**What you will do**
Each entry should be given again exactly, with any image left out.

**Document images with source code**
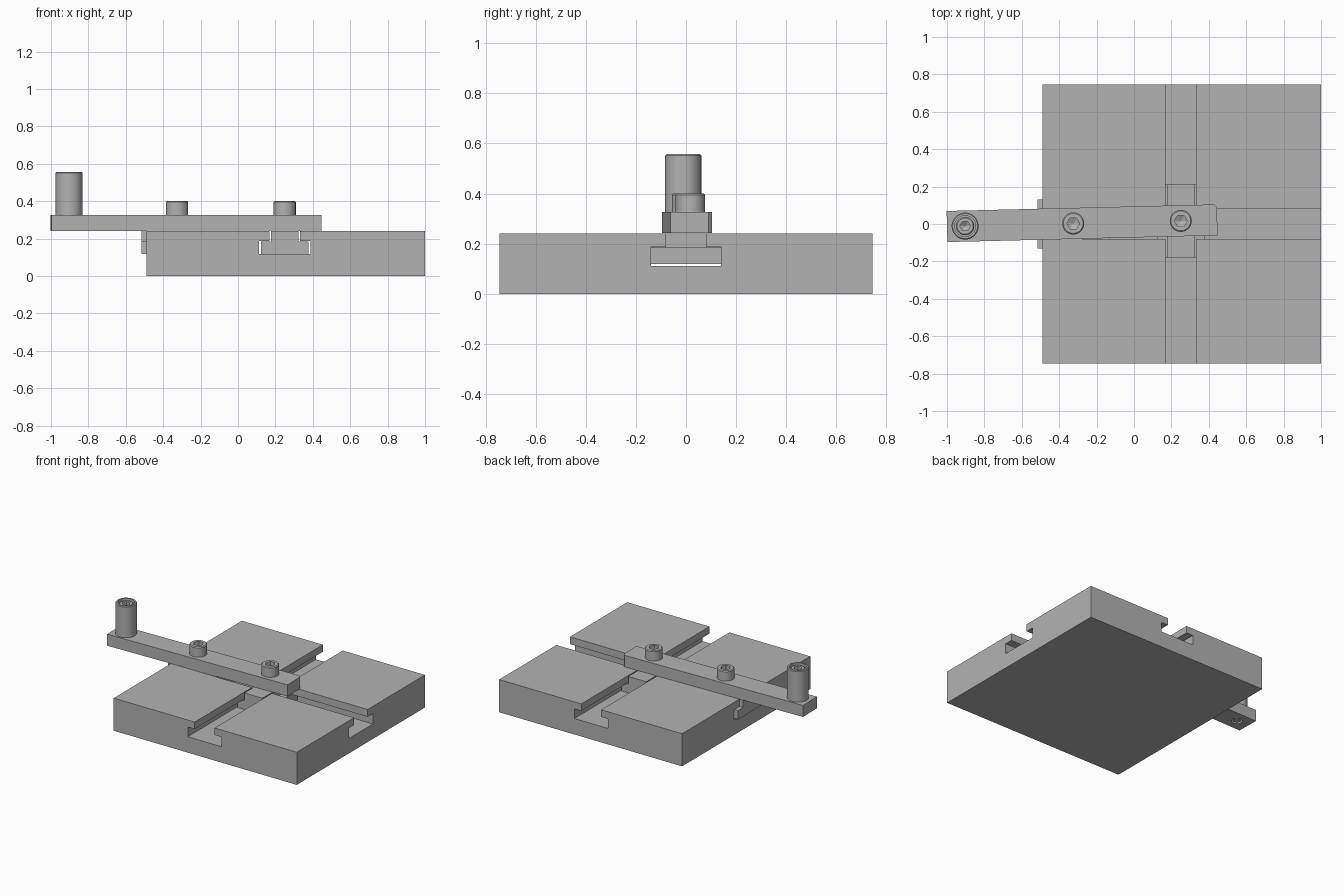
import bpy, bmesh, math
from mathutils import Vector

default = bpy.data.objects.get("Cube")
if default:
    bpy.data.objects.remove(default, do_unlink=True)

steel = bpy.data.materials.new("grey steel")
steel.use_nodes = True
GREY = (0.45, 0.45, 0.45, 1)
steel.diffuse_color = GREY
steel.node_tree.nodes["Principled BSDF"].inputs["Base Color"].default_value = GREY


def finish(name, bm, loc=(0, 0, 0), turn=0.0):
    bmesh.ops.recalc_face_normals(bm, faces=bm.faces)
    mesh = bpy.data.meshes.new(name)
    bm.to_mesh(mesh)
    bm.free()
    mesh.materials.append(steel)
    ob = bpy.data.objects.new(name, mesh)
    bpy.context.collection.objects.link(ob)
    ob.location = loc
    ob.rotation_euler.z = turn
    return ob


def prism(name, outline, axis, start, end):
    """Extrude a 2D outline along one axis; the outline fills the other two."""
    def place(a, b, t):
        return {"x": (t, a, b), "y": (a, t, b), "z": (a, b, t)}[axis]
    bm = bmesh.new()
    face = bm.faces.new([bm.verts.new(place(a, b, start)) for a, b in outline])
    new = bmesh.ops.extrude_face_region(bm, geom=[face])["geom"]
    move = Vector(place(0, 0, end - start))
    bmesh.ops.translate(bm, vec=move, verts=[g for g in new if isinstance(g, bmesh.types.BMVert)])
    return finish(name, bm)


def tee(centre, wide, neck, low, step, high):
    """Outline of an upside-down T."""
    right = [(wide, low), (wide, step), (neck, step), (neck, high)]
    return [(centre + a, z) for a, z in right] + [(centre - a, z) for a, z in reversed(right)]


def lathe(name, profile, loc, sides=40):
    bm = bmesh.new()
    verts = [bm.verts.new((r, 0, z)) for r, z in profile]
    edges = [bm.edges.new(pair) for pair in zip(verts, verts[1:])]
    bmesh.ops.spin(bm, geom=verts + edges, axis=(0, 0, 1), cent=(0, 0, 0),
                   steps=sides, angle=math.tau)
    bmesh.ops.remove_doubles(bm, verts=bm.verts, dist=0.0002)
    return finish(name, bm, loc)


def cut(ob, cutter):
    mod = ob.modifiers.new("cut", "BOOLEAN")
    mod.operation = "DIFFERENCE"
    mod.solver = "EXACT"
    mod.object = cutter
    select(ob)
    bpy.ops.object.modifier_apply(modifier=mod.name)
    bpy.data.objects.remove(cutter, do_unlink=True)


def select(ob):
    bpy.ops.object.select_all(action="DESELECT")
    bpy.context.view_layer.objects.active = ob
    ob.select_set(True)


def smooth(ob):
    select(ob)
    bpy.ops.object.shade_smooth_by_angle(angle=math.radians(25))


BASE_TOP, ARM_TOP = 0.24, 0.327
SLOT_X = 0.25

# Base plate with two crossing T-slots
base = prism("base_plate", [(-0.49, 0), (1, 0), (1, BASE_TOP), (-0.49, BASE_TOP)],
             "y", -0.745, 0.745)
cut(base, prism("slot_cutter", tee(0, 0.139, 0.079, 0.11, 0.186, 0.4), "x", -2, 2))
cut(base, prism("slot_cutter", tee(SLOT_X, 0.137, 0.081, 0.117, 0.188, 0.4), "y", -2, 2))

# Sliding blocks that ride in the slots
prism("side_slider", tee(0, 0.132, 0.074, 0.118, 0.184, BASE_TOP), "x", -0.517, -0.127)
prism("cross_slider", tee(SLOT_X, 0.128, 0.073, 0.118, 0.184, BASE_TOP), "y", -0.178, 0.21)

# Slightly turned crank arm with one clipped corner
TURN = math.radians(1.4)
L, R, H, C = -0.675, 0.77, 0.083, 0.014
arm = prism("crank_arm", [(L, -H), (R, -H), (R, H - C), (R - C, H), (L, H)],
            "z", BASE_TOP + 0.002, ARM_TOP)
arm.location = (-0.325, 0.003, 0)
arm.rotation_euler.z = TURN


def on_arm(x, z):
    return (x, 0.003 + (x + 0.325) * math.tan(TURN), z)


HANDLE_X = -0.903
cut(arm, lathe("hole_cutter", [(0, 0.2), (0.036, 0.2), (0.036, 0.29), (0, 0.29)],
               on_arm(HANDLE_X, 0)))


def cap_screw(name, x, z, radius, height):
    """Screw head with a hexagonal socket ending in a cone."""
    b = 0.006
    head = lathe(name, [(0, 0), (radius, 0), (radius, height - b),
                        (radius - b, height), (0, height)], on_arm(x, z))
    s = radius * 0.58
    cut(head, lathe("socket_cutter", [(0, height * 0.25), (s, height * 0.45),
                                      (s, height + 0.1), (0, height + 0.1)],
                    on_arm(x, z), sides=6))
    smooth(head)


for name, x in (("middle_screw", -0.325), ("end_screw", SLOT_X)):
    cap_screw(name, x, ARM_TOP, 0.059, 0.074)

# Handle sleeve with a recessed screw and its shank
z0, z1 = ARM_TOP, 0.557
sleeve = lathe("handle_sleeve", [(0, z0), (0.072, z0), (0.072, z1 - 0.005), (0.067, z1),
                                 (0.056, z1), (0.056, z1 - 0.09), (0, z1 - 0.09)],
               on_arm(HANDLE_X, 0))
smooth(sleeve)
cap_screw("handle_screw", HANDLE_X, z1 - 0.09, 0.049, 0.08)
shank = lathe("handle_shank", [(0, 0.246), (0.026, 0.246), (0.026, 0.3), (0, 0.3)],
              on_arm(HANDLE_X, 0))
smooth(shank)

**Response for this exercise**
import bpy, bmesh, math
from mathutils import Vector

default = bpy.data.objects.get("Cube")
if default:
    bpy.data.objects.remove(default, do_unlink=True)

steel = bpy.data.materials.new("grey steel")
steel.use_nodes = True
GREY = (0.45, 0.45, 0.45, 1)
steel.diffuse_color = GREY
steel.node_tree.nodes["Principled BSDF"].inputs["Base Color"].default_value = GREY


def finish(name, bm, loc=(0, 0, 0), turn=0.0):
    bmesh.ops.recalc_face_normals(bm, faces=bm.faces)
    mesh = bpy.data.meshes.new(name)
    bm.to_mesh(mesh)
    bm.free()
    mesh.materials.append(steel)
    ob = bpy.data.objects.new(name, mesh)
    bpy.context.collection.objects.link(ob)
    ob.location = loc
    ob.rotation_euler.z = turn
    return ob


def prism(name, outline, axis, start, end):
    """Extrude a 2D outline along one axis; the outline fills the other two."""
    def place(a, b, t):
        return {"x": (t, a, b), "y": (a, t, b), "z": (a, b, t)}[axis]
    bm = bmesh.new()
    face = bm.faces.new([bm.verts.new(place(a, b, start)) for a, b in outline])
    new = bmesh.ops.extrude_face_region(bm, geom=[face])["geom"]
    move = Vector(place(0, 0, end - start))
    bmesh.ops.translate(bm, vec=move, verts=[g for g in new if isinstance(g, bmesh.types.BMVert)])
    return finish(name, bm)


def tee(centre, wide, neck, low, step, high):
    """Outline of an upside-down T."""
    right = [(wide, low), (wide, step), (neck, step), (neck, high)]
    return [(centre + a, z) for a, z in right] + [(centre - a, z) for a, z in reversed(right)]


def lathe(name, profile, loc, sides=40):
    bm = bmesh.new()
    verts = [bm.verts.new((r, 0, z)) for r, z in profile]
    edges = [bm.edges.new(pair) for pair in zip(verts, verts[1:])]
    bmesh.ops.spin(bm, geom=verts + edges, axis=(0, 0, 1), cent=(0, 0, 0),
                   steps=sides, angle=math.tau)
    bmesh.ops.remove_doubles(bm, verts=bm.verts, dist=0.0002)
    return finish(name, bm, loc)


def cut(ob, cutter):
    mod = ob.modifiers.new("cut", "BOOLEAN")
    mod.operation = "DIFFERENCE"
    mod.solver = "EXACT"
    mod.object = cutter
    select(ob)
    bpy.ops.object.modifier_apply(modifier=mod.name)
    bpy.data.objects.remove(cutter, do_unlink=True)


def select(ob):
    bpy.ops.object.select_all(action="DESELECT")
    bpy.context.view_layer.objects.active = ob
    ob.select_set(True)


def smooth(ob):
    select(ob)
    bpy.ops.object.shade_smooth_by_angle(angle=math.radians(25))


BASE_TOP, ARM_TOP = 0.24, 0.327
SLOT_X = 0.25

# Base plate with two crossing T-slots
base = prism("base_plate", [(-0.49, 0), (1, 0), (1, BASE_TOP), (-0.49, BASE_TOP)],
             "y", -0.745, 0.745)
cut(base, prism("slot_cutter", tee(0, 0.139, 0.079, 0.11, 0.186, 0.4), "x", -2, 2))
cut(base, prism("slot_cutter", tee(SLOT_X, 0.137, 0.081, 0.117, 0.188, 0.4), "y", -2, 2))

# Sliding blocks that ride in the slots
prism("side_slider", tee(0, 0.132, 0.074, 0.118, 0.184, BASE_TOP), "x", -0.517, -0.127)
prism("cross_slider", tee(SLOT_X, 0.128, 0.073, 0.118, 0.184, BASE_TOP), "y", -0.178, 0.21)

# Slightly turned crank arm with one clipped corner
TURN = math.radians(1.4)
L, R, H, C = -0.675, 0.77, 0.083, 0.014
arm = prism("crank_arm", [(L, -H), (R, -H), (R, H - C), (R - C, H), (L, H)],
            "z", BASE_TOP + 0.002, ARM_TOP)
arm.location = (-0.325, 0.003, 0)
arm.rotation_euler.z = TURN


def on_arm(x, z):
    return (x, 0.003 + (x + 0.325) * math.tan(TURN), z)


HANDLE_X = -0.903
cut(arm, lathe("hole_cutter", [(0, 0.2), (0.036, 0.2), (0.036, 0.29), (0, 0.29)],
               on_arm(HANDLE_X, 0)))


def cap_screw(name, x, z, radius, height):
    """Screw head with a hexagonal socket ending in a cone."""
    b = 0.006
    head = lathe(name, [(0, 0), (radius, 0), (radius, height - b),
                        (radius - b, height), (0, height)], on_arm(x, z))
    s = radius * 0.58
    cut(head, lathe("socket_cutter", [(0, height * 0.25), (s, height * 0.45),
                                      (s, height + 0.1), (0, height + 0.1)],
                    on_arm(x, z), sides=6))
    smooth(head)


for name, x in (("middle_screw", -0.325), ("end_screw", SLOT_X)):
    cap_screw(name, x, ARM_TOP, 0.059, 0.074)

# Handle sleeve with a recessed screw and its shank
z0, z1 = ARM_TOP, 0.557
sleeve = lathe("handle_sleeve", [(0, z0), (0.072, z0), (0.072, z1 - 0.005), (0.067, z1),
                                 (0.056, z1), (0.056, z1 - 0.09), (0, z1 - 0.09)],
               on_arm(HANDLE_X, 0))
smooth(sleeve)
cap_screw("handle_screw", HANDLE_X, z1 - 0.09, 0.049, 0.08)
shank = lathe("handle_shank", [(0, 0.246), (0.026, 0.246), (0.026, 0.3), (0, 0.3)],
              on_arm(HANDLE_X, 0))
smooth(shank)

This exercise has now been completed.